- When he nominated maths teachers (as he had had at least three at school who had made his life utterly miserable), Nick Hancock admitted to having once been a teacher. Richard grabbed the prop cane that had been brought out to represent maths teachers, pointed it at Nick, and demanded to know what he had taught. After a somewhat nervous pause, Nick answered "Drama," which got Richard to lower the cane... until Nick added, "And P.E." Richard promptly thwacked him on the hand in revenge for years of being made to play rugby despite being the skinniest kid in his class.
- Later in the episode, Richard nominated noisy audiences in cinemas, the props for which included a two-foot tall box of popcorn. When Nick began to explain why he wasn't going to allow this nomination into Room 101, Richard grabbed the box of popcorn and emptied it over Nick's head. Nick quipped, "I told the producer we should have got Emu!"note Almost as funny was Nick's explanation: that he had once, at a screening of The Madness of King George, overheard a woman behind him say, "No, I'm not! My father said, 'If it don't swim up the Thames, don't put it in your mouth!'"
- Neil Morrissey, on his appearance in Series 3, nominated the 1980s ITV quiz/variety show 3-2-1 to go into Room 101. Nick Hancock produced a toy version of the programme's mascot, Dusty Bin (an anthropomorphic dustbin), as a symbol of 3-2-1.

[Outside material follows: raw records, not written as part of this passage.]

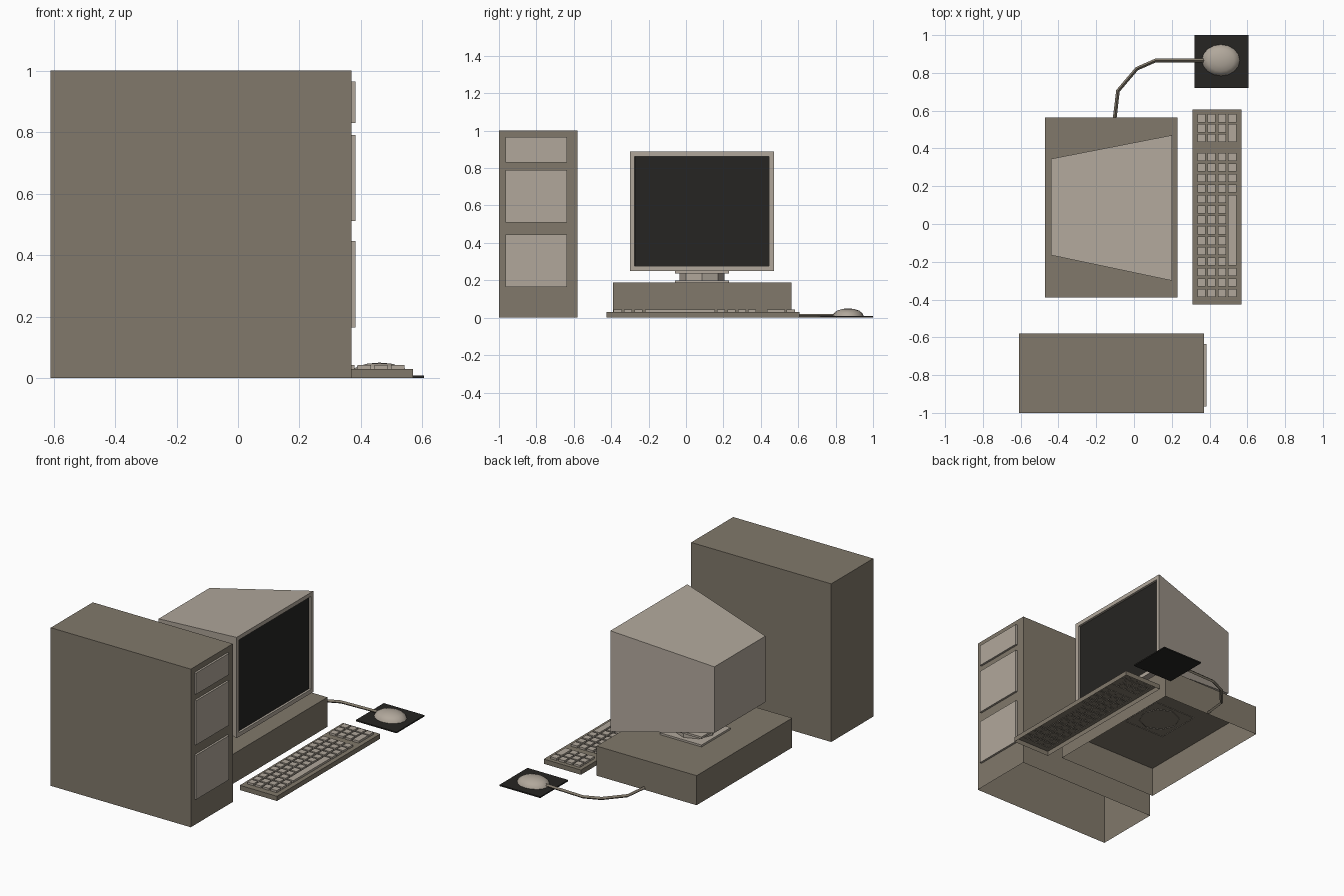
import bpy, bmesh, math
from mathutils import Matrix

if "Cube" in bpy.data.objects:
    bpy.data.objects.remove(bpy.data.objects["Cube"])


def material(name, rgb):
    m = bpy.data.materials.new(name)
    m.diffuse_color = (*rgb, 1)
    m.use_nodes = True
    m.node_tree.nodes["Principled BSDF"].inputs["Base Color"].default_value = m.diffuse_color
    return m


TAUPE = material("taupe_case", (0.22, 0.19, 0.145))
BEIGE = material("pale_beige", (0.44, 0.39, 0.33))
BLACK = material("near_black", (0.019, 0.018, 0.016))


def finish(name, bm, *mats):
    me = bpy.data.meshes.new(name)
    bm.to_mesh(me)
    bm.free()
    ob = bpy.data.objects.new(name, me)
    bpy.context.collection.objects.link(ob)
    for m in mats:
        me.materials.append(m)
    return ob


def add_box(bm, x, y, z, open_bottom=False):
    """Box from (min, max) ranges, optionally a shell with no floor."""
    size = [r[1] - r[0] for r in (x, y, z)]
    mid = [(r[0] + r[1]) / 2 for r in (x, y, z)]
    mat = Matrix.Translation(mid) @ Matrix.Diagonal((*size, 1))
    verts = bmesh.ops.create_cube(bm, size=1, matrix=mat)["verts"]
    if open_bottom:
        faces = {f for v in verts for f in v.link_faces}
        floor = min(faces, key=lambda f: f.calc_center_median().z)
        bmesh.ops.delete(bm, geom=[floor], context="FACES_ONLY")


def box(name, x, y, z, mat, open_bottom=False):
    bm = bmesh.new()
    add_box(bm, x, y, z, open_bottom)
    return finish(name, bm, mat)


# Tower case with three drive covers on its +x end
box("tower_case", (-0.61, 0.37), (-1, -0.58), (0, 1), TAUPE, True)
for i, z in enumerate([(0.165, 0.445), (0.51, 0.79), (0.83, 0.965)]):
    box(f"drive_cover_{i + 1}", (0.368, 0.383), (-0.965, -0.635), z, BEIGE)

# Flat case under the monitor
box("monitor_base", (-0.47, 0.23), (-0.39, 0.565), (0, 0.187), TAUPE, True)

# Monitor stand: two square plates, an octagonal column and a neck
CX, CY = -0.125, 0.085
for name, z in (("stand_lower_plate", (0.184, 0.199)), ("stand_upper_plate", (0.237, 0.25))):
    box(name, (CX - 0.145, CX + 0.145), (CY - 0.145, CY + 0.145), z, BEIGE, z[0] < 0.2)
bm = bmesh.new()
bmesh.ops.create_cone(bm, cap_ends=False, segments=8, radius1=0.12, radius2=0.12,
                      depth=0.13, matrix=Matrix.Translation((CX, CY, 0.249)))
finish("stand_column", bm, BEIGE)

# Monitor housing: tapered body with a recessed screen
bm = bmesh.new()
rings = []
for x, (y0, y1), (z0, z1) in ((0.2, (-0.30, 0.47), (0.25, 0.888)),
                              (-0.44, (-0.165, 0.345), (0.365, 0.783))):
    rings.append([bm.verts.new((x, y, z)) for y, z in
                  ((y0, z0), (y1, z0), (y1, z1), (y0, z1))])
front, back = rings
screen = bm.faces.new(front)
bm.faces.new(back[::-1])
for i in range(4):
    j = (i + 1) % 4
    bm.faces.new((front[j], front[i], back[i], back[j]))
bmesh.ops.recalc_face_normals(bm, faces=bm.faces)
bmesh.ops.inset_region(bm, faces=[screen], thickness=0.036)
bmesh.ops.inset_region(bm, faces=[screen], thickness=0.001, depth=-0.013)
screen.material_index = 1
finish("monitor", bm, BEIGE, BLACK)

# Keyboard tray
box("keyboard_body", (0.31, 0.57), (-0.425, 0.607), (0, 0.03), TAUPE, True)

# Keys: a 14-row main block and a 3-row number pad, four keys wide
bm = bmesh.new()
COLS = [0.357, 0.411, 0.465, 0.520]
main_rows = [0.354 - 0.0553 * i for i in range(14)]
pad_rows = [0.56, 0.507, 0.455]
H = 0.0215
KEY_Z = (0.028, 0.043)


def key(x, y0, y1):
    add_box(bm, (x - H, x + H), (y0 - H, y1 + H), KEY_Z, True)


for c, x in enumerate(COLS):
    for i, y in enumerate(main_rows):
        if c < 3 or i < 4 or i > 10:
            key(x, y, y)
    for i, y in enumerate(pad_rows):
        if c < 3 or i == 0:
            key(x, y, y)
key(COLS[3], main_rows[10], main_rows[4])   # space bar
key(COLS[3], pad_rows[2], pad_rows[1])      # tall pad key
finish("keyboard_keys", bm, BEIGE)

# Mouse mat
box("mouse_mat", (0.32, 0.605), (0.72, 1.0), (0, 0.008), BLACK)

# Mouse: flattened half ellipsoid
bm = bmesh.new()
bmesh.ops.create_uvsphere(bm, u_segments=16, v_segments=8, radius=1)
bmesh.ops.bisect_plane(bm, geom=bm.verts[:] + bm.edges[:] + bm.faces[:], dist=1e-4,
                       plane_co=(0, 0, 0), plane_no=(0, 0, -1), clear_outer=True)
bmesh.ops.transform(bm, verts=bm.verts, matrix=Matrix.Translation((0.46, 0.867, 0.008))
                    @ Matrix.Diagonal((0.1, 0.083, 0.042, 1)))
for f in bm.faces:
    f.smooth = True
finish("mouse", bm, BEIGE)

# Mouse cable from the base to the mouse
cu = bpy.data.curves.new("mouse_cable", "CURVE")
cu.dimensions = "3D"
cu.bevel_depth = 0.01
cu.bevel_resolution = 0
cu.use_fill_caps = True
path = [(-0.102, 0.56, 0.011), (-0.085, 0.705, 0.011), (0.015, 0.822, 0.011),
        (0.115, 0.866, 0.012), (0.39, 0.866, 0.018)]
sp = cu.splines.new("POLY")
sp.points.add(len(path) - 1)
for p, co in zip(sp.points, path):
    p.co = (*co, 1)
sp.use_smooth = False
cu.materials.append(TAUPE)
bpy.context.collection.objects.link(bpy.data.objects.new("mouse_cable", cu))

Nick: Let's get out Dusty, just so that we have a focus for our anger.Audience: Awww.Nick: [disgusted] "Awww"!? It's a bin!Neil: [over audience laughter] And also, we are talking about-Nick: Oh my God! [facepalms]
- In his appearance in Series 3, Mark Lamarr nominated gents' toilets, and eventually pointed out that ladies' toilets seem to be much cleaner and more well taken care of than gents' toilets. Nick Hancock suggested that perhaps they should be more honest with the signs on the door. As examples, he produced a black outline of a pristine toilet for the ladies', and one with a cracked bowl, broken seat and lid, and water on the floor for the gents', followed by the usual stick figure in a skirt for the ladies', and a stick figure throwing up into a toilet for the gents'.

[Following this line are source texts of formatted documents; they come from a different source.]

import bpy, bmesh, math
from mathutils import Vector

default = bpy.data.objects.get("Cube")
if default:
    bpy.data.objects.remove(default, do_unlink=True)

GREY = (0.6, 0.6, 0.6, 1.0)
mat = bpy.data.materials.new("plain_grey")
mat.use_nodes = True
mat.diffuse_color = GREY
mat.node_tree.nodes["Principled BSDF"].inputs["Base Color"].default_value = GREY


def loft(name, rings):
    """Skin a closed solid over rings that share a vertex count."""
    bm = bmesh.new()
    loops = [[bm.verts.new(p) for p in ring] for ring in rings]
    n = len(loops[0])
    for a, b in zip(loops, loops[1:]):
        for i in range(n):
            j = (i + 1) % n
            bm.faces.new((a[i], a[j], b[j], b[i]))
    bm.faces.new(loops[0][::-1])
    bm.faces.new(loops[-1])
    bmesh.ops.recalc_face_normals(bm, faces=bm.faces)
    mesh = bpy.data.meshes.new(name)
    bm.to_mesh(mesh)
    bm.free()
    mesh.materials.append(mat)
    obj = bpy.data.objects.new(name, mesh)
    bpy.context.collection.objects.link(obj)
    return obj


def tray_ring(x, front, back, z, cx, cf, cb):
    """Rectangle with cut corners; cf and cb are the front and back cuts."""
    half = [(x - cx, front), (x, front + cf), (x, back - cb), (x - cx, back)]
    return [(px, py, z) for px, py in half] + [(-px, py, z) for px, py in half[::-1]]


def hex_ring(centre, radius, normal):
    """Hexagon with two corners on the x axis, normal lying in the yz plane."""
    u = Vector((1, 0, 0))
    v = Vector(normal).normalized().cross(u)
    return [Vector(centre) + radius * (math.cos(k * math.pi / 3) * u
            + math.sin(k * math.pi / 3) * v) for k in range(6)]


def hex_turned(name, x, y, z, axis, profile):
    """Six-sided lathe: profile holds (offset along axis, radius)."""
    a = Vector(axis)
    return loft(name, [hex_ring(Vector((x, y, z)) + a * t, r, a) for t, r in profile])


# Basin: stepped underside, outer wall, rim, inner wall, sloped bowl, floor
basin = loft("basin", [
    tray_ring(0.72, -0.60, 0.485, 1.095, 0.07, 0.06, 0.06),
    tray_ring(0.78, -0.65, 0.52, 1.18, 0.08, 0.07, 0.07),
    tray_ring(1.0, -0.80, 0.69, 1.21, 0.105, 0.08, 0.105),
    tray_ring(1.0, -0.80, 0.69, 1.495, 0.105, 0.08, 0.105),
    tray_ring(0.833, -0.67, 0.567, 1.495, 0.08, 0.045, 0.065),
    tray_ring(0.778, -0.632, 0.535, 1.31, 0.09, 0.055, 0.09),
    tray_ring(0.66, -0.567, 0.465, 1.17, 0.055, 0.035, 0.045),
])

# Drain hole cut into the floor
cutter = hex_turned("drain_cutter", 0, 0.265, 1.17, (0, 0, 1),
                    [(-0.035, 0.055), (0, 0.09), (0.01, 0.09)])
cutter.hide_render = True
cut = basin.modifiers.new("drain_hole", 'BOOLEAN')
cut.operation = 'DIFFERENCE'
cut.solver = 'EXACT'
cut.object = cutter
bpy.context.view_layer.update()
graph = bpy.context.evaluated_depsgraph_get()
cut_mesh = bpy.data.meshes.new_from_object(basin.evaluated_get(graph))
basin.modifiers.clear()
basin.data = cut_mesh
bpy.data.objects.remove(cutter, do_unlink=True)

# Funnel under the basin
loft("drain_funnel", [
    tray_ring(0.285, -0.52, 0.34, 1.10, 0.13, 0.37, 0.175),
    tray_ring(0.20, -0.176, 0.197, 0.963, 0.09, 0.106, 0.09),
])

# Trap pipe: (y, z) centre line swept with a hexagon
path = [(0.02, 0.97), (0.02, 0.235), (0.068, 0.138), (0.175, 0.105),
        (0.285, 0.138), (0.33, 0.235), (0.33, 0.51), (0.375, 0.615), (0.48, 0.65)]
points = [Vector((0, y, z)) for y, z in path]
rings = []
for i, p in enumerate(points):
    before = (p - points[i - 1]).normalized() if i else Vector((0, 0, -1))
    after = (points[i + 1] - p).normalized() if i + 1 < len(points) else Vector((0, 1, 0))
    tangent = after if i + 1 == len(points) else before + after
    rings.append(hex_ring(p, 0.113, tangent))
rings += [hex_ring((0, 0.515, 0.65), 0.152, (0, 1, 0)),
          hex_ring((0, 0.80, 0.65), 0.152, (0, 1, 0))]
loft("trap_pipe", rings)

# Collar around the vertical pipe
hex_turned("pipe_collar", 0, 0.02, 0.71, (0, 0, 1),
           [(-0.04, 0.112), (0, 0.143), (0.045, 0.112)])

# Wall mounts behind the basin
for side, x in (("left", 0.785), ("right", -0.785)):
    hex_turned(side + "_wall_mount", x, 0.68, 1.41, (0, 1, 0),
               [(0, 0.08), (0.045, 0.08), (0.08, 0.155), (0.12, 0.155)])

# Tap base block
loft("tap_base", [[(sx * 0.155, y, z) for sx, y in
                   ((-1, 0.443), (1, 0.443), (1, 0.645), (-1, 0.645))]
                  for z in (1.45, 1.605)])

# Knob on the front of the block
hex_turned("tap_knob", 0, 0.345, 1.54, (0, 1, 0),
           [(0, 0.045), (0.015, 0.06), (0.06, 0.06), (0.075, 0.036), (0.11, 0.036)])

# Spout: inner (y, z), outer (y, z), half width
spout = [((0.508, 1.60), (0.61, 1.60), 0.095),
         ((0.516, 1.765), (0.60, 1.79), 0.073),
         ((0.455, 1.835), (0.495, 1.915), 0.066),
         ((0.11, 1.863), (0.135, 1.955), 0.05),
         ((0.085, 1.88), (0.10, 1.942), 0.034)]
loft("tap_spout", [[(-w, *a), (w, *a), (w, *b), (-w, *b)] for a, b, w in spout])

- From Series 5, Bill Bailey trying to remove a bra... off of Paul Merton... while pretending to watch a movie.
Paul: You can't keep your hands off of me.
- One of Anne Robinson's nominated items on her appearance in Series 6 was Big-Mouth Billy the Singing Bass. Paul Merton produced it by way of introduction, activated it, and then, without a further word, pulled the lever to drop it into Room 101.

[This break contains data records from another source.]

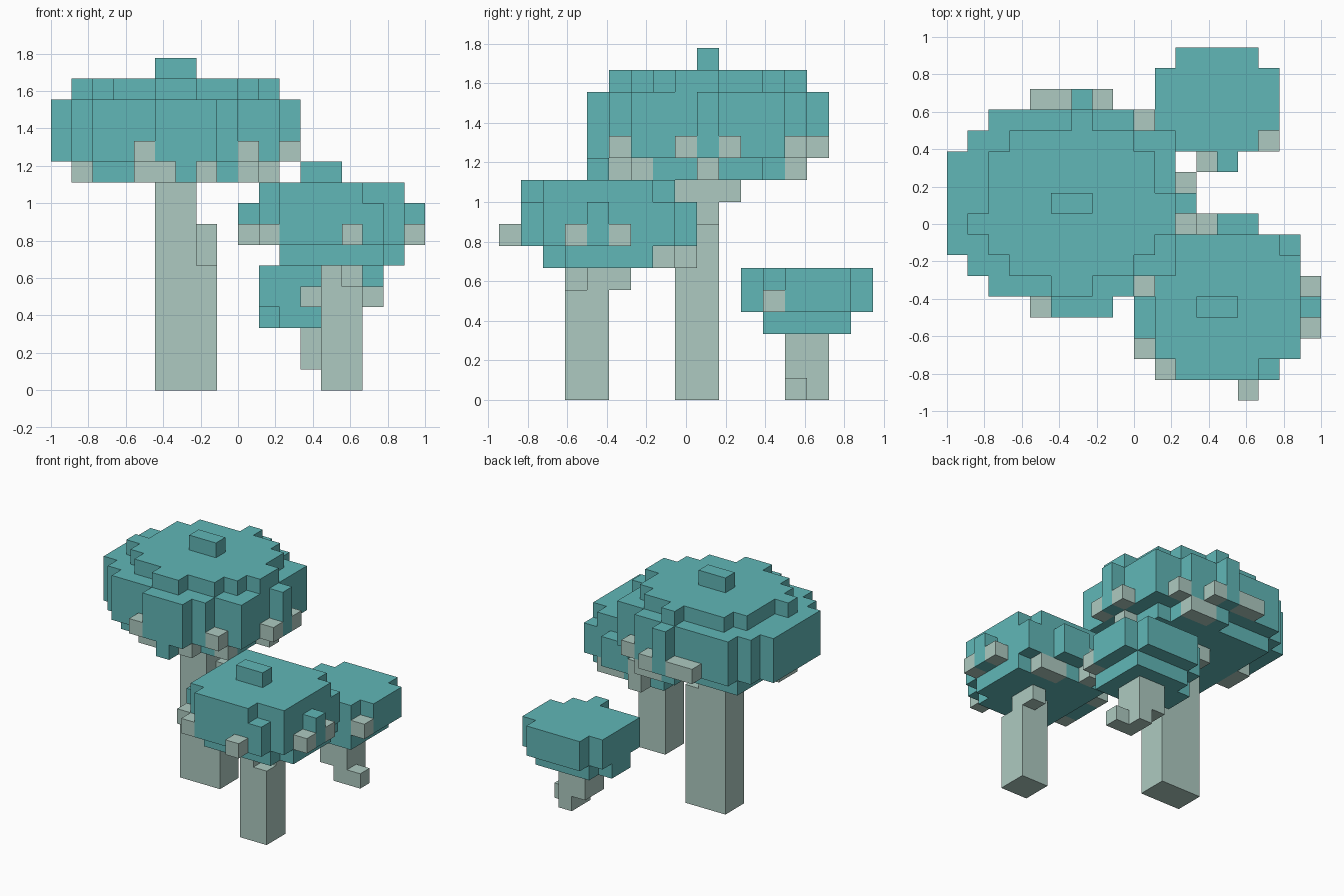
import bpy
import bmesh
from mathutils import Vector

default_cube = bpy.data.objects.get("Cube")
if default_cube:
    bpy.data.objects.remove(default_cube, do_unlink=True)

UNIT = 1 / 9                            # edge length of one block
ORIGIN = Vector((-1, -8.5 * UNIT, 0))   # corner of the block grid
owner = {}                              # grid cell -> part name
part_material = {}


def make_material(name, color):
    material = bpy.data.materials.new(name)
    material.use_nodes = True
    material.diffuse_color = color
    shader = material.node_tree.nodes["Principled BSDF"]
    shader.inputs["Base Color"].default_value = color
    shader.inputs["Roughness"].default_value = 0.9
    return material


teal = make_material("teal_cap", (0.119, 0.474, 0.474, 1))
pale = make_material("pale_stem", (0.423, 0.591, 0.533, 1))


def fill(part, material, bottom, top, *rectangles):
    """Fill grid rectangles (x start, x end, y start, y end) between two levels."""
    part_material[part] = material
    for x_start, x_end, y_start, y_end in rectangles:
        for x in range(x_start, x_end):
            for y in range(y_start, y_end):
                for z in range(bottom, top):
                    owner[x, y, z] = part


def spots(part, level, *places):
    """Place single pale blocks on one level."""
    fill(part, pale, level, level + 1, *[(x, x + 1, y, y + 1) for x, y in places])


def build(part):
    """Make one object from the exposed block faces of a part."""
    bm = bmesh.new()
    corners = {}

    def vertex(point):
        if point not in corners:
            corners[point] = bm.verts.new(ORIGIN + Vector(point) * UNIT)
        return corners[point]

    for cell in [c for c, name in owner.items() if name == part]:
        for axis in range(3):
            for side in (0, 1):
                neighbour = list(cell)
                neighbour[axis] += 2 * side - 1
                if tuple(neighbour) in owner:
                    continue
                u, v = (axis + 1) % 3, (axis + 2) % 3
                loop = []
                for du, dv in ((0, 0), (1, 0), (1, 1), (0, 1)):
                    point = list(cell)
                    point[axis] += side
                    point[u] += du
                    point[v] += dv
                    loop.append(vertex(tuple(point)))
                bm.faces.new(loop if side else loop[::-1])
    # Merge neighbouring coplanar squares into clean flat faces
    bmesh.ops.dissolve_limit(bm, angle_limit=0.01, verts=bm.verts, edges=bm.edges)
    mesh = bpy.data.meshes.new(part)
    bm.to_mesh(mesh)
    bm.free()
    mesh.materials.append(part_material[part])
    bpy.context.collection.objects.link(bpy.data.objects.new(part, mesh))


# Large mushroom: stem
fill("large_stem", pale, 0, 6, (5, 8, 8, 10))
fill("large_stem", pale, 6, 8, (5, 7, 8, 10), (7, 8, 9, 10))
fill("large_stem", pale, 8, 9, (5, 7, 8, 10))
fill("large_stem", pale, 9, 10, (5, 7, 8, 11))

# Large mushroom: under layer, broad cap, crown and knob
fill("large_cap", teal, 10, 11, (6, 7, 4, 14), (4, 8, 5, 13), (2, 9, 6, 13),
     (2, 10, 7, 12))
fill("large_cap", teal, 11, 14, (5, 8, 4, 14), (2, 9, 5, 14), (1, 11, 6, 13),
     (0, 11, 7, 12), (11, 12, 9, 10), (6, 7, 14, 15))
fill("large_cap", teal, 14, 15, (5, 7, 5, 13), (3, 9, 6, 13), (2, 10, 7, 12),
     (1, 11, 8, 9), (10, 11, 9, 10), (6, 7, 13, 14))
fill("large_cap", teal, 15, 16, (5, 7, 9, 10))

# Large mushroom: pale rim blocks
spots("large_spots", 10, (4, 5), (5, 5), (7, 5), (9, 6), (10, 9),
      (1, 8), (1, 9), (7, 13), (8, 13))
spots("large_spots", 11, (4, 4), (9, 5), (11, 8), (11, 10), (9, 13),
      (4, 14), (5, 14), (7, 14))

# Front mushroom: stem
fill("front_stem", pale, 0, 5, (13, 15, 3, 5))
fill("front_stem", pale, 5, 6, (13, 14, 3, 5), (14, 15, 4, 6))

# Front mushroom: cap, raised centre and knob
fill("front_cap", teal, 6, 7, (11, 16, 2, 8), (11, 17, 3, 7))
fill("front_cap", teal, 7, 9, (11, 16, 1, 8), (10, 17, 2, 8), (9, 10, 3, 5),
     (17, 18, 4, 5), (13, 15, 8, 9))
fill("front_cap", teal, 9, 10, (11, 15, 1, 8), (10, 16, 2, 8), (10, 17, 2, 7))
fill("front_cap", teal, 10, 11, (12, 14, 4, 5))

# Front mushroom: pale rim blocks
spots("front_spots", 6, (12, 8), (15, 7), (14, 7))
spots("front_spots", 7, (9, 2), (10, 1), (9, 5), (14, 0), (17, 3), (17, 5), (12, 8))

# Small mushroom: stem with a stepped foot
fill("small_stem", pale, 0, 1, (13, 15, 13, 14), (13, 14, 14, 15))
fill("small_stem", pale, 1, 3, (12, 14, 13, 15))

# Small mushroom: cap and pale rim blocks
fill("small_cap", teal, 3, 4, (11, 15, 12, 16), (10, 15, 13, 15))
fill("small_cap", teal, 4, 6, (10, 15, 12, 16), (10, 16, 13, 16), (11, 15, 16, 17),
     (13, 14, 11, 12))
spots("small_spots", 4, (12, 11), (15, 12))

for part_name in part_material:
    build(part_name)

- Johnny Vegas in his Series 7 appearance describing his epic battles with Internet Chatrooms. "I went on a virtual picnic. She complimented me on my sandwiches."
- From the Kirsty Young episode from Series 9, BRIAN BLESSED doing snooker commentary. CRY HAVOC! AND LET SLIP THE DOGS OF WAR!!!!
- Gyles Brandreth's first choice in his episode from Series 10 was The Royal Variety Performance. Paul decided to show a 2001 clip of Cilla Black and Paul O'Grady (as Lily Savage) in a performance that defies description. Gyles' first words after the clip, after the initial horrified reaction subsided? "I rest my case."
- Paul Merton's guest for his final episode was Ian Hislopnote , and, inevitably, Ian decided to mostly nominate items he knew Paul would never agree to put into Room 101, such as The Beatles, strawberries, and silent film comedians. However, he finally persuaded Paul to condemn Piers Morgan (in cutout form) to Room 101... only for the cutout to re-emerge from the trapdoor over the sound of a warning siren, apparently having been rejected for being too toxic.
- Frank Skinner, the host from Series 12 onwards, is well-known for being a fan of George Formby, an English music hall performer whose most famous song is the Double Entendre-laden "When I'm Cleaning Windows". When Victoria Coren nominates "windows that don't open all the way" in Series 13, Frank announces that he knew a song about windows, produces a banjolelenote ... and "plays" the Microsoft Windows startup tune.